how long should you stay in graduate school?
How many years should a PhD program take? Let’s assume that you are well prepared and that you finish exams and courses in a brisk pace. First, you have to realize that some disciplines (like engineering) have short clocks. You have no choice. You will graduate in about four or five years.
Now, for the rest of academia, you choose how long to stay in. Previously, I talked about how you can nudge your committee into letting you finish. Roughly speaking, once you publish, you are done. But when should you do this? To figure this out, consider the following:
- There are many strong arguments for *not* staying an extra year. Every year you are in graduate school, you loose a lot of money. Your potential salary – graduate student stipend >> 0. Also, there’s an argument for “growing up” and being a professional with a real job and office.
- There are a few arguments for staying in. If you have no publications, spending a year to get a paper accepted can have a huge impact. There are some specialties that simply require a long time. If you happen to be in a horrible job market, it may help to wait a little.
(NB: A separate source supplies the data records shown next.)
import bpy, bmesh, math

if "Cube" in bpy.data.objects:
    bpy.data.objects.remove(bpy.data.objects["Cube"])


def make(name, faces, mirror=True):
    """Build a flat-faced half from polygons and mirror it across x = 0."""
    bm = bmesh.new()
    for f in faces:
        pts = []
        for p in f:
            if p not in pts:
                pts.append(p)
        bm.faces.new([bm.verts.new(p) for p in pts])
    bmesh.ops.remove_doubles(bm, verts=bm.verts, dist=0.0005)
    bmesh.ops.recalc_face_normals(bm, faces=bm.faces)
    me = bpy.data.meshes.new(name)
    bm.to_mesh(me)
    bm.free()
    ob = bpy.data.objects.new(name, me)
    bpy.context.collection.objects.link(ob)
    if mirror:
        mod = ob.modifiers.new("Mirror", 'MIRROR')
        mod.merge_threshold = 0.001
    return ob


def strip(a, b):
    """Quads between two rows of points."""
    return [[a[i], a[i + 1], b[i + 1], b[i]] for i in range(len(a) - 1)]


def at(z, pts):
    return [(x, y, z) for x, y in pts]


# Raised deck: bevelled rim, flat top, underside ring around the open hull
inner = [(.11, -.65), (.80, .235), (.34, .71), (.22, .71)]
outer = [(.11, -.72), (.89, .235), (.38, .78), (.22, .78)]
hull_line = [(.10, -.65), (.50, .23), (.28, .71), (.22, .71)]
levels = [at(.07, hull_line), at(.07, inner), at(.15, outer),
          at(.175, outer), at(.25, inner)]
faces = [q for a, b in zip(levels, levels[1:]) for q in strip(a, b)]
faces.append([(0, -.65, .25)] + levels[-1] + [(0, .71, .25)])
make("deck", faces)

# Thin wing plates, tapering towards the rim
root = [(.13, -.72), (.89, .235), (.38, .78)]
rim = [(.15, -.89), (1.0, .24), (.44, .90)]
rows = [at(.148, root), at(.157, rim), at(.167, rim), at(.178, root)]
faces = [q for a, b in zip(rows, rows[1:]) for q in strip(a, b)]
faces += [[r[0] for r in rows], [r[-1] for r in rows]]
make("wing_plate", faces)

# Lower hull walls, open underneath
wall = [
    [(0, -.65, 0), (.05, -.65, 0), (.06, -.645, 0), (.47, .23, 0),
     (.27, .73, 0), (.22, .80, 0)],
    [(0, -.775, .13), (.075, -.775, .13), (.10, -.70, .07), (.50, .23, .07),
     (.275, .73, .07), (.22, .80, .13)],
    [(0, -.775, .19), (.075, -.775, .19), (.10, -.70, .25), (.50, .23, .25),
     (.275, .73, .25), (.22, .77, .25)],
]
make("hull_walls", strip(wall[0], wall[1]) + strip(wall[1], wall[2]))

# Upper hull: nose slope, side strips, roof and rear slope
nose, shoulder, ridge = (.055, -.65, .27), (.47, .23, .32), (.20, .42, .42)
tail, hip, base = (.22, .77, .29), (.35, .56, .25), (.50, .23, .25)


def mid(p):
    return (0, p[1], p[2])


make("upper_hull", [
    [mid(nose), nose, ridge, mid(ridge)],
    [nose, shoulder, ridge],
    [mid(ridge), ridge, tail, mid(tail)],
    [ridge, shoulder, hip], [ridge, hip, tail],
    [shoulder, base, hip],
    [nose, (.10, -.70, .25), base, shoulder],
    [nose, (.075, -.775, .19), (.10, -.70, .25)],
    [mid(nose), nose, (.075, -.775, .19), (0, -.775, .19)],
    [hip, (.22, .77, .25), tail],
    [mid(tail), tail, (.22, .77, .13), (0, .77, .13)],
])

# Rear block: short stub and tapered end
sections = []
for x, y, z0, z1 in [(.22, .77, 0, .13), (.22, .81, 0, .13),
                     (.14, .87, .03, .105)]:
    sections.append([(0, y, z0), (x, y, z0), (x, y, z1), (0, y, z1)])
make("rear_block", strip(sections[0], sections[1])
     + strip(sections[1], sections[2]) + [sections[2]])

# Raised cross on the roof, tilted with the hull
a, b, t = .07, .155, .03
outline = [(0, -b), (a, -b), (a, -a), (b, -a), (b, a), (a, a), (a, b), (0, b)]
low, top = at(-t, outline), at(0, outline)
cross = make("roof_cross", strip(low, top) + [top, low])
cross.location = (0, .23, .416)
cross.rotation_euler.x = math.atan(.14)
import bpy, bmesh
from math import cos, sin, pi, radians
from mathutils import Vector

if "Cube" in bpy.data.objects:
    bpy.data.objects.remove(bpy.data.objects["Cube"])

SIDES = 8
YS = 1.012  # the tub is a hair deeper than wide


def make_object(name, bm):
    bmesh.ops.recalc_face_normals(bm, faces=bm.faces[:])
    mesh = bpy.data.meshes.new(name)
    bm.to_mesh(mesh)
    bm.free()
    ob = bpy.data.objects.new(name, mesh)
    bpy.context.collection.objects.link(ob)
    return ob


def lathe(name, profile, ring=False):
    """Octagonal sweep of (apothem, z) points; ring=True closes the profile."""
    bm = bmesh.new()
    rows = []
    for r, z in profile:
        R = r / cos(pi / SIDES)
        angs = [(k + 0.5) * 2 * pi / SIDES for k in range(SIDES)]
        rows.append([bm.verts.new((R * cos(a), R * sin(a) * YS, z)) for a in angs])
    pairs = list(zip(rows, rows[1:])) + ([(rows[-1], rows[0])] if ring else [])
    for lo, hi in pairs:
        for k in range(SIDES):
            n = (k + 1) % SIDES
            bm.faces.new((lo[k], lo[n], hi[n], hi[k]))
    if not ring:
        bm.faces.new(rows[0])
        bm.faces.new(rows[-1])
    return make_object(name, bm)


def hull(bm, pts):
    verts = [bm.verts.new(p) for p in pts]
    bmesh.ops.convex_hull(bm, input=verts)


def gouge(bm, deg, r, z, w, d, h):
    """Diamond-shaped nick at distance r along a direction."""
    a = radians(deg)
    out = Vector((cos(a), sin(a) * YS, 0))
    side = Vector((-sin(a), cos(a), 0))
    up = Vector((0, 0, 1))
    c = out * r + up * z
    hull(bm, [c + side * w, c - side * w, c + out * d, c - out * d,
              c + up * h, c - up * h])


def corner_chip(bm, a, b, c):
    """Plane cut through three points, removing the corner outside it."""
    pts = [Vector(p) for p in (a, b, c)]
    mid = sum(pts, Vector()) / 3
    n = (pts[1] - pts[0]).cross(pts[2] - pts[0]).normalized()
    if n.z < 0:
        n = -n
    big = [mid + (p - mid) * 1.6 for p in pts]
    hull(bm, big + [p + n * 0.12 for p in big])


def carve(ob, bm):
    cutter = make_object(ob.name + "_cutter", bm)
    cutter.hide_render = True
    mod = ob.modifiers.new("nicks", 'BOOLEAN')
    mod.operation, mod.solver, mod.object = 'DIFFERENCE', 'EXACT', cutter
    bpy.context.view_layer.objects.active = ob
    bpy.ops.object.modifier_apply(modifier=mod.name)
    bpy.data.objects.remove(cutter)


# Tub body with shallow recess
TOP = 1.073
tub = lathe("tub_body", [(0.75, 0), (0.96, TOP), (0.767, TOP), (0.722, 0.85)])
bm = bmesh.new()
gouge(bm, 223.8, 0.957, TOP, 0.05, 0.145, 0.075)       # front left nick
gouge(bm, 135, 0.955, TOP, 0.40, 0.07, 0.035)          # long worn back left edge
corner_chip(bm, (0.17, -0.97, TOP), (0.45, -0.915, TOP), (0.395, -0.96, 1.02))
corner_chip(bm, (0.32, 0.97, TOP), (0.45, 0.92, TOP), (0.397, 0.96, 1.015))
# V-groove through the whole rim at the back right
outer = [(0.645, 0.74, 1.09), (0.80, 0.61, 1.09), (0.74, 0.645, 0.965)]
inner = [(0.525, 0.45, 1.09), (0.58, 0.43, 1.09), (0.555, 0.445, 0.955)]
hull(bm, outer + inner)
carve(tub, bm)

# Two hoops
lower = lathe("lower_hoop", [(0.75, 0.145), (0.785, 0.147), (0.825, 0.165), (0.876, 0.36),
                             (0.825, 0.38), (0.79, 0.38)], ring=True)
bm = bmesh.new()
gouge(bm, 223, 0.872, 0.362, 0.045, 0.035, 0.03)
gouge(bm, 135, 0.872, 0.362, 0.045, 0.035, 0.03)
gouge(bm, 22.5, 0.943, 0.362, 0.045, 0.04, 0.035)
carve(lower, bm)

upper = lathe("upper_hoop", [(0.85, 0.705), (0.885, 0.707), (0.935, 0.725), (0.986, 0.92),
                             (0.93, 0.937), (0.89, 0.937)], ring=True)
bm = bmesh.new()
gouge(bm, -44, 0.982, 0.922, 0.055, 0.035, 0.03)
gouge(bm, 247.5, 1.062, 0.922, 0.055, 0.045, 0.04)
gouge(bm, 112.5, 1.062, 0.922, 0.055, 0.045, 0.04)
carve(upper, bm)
My argument is that there is a presumption for a shorter period of time. Most people should aim for “short” of 4-6 years unless you have a really, really good excuse.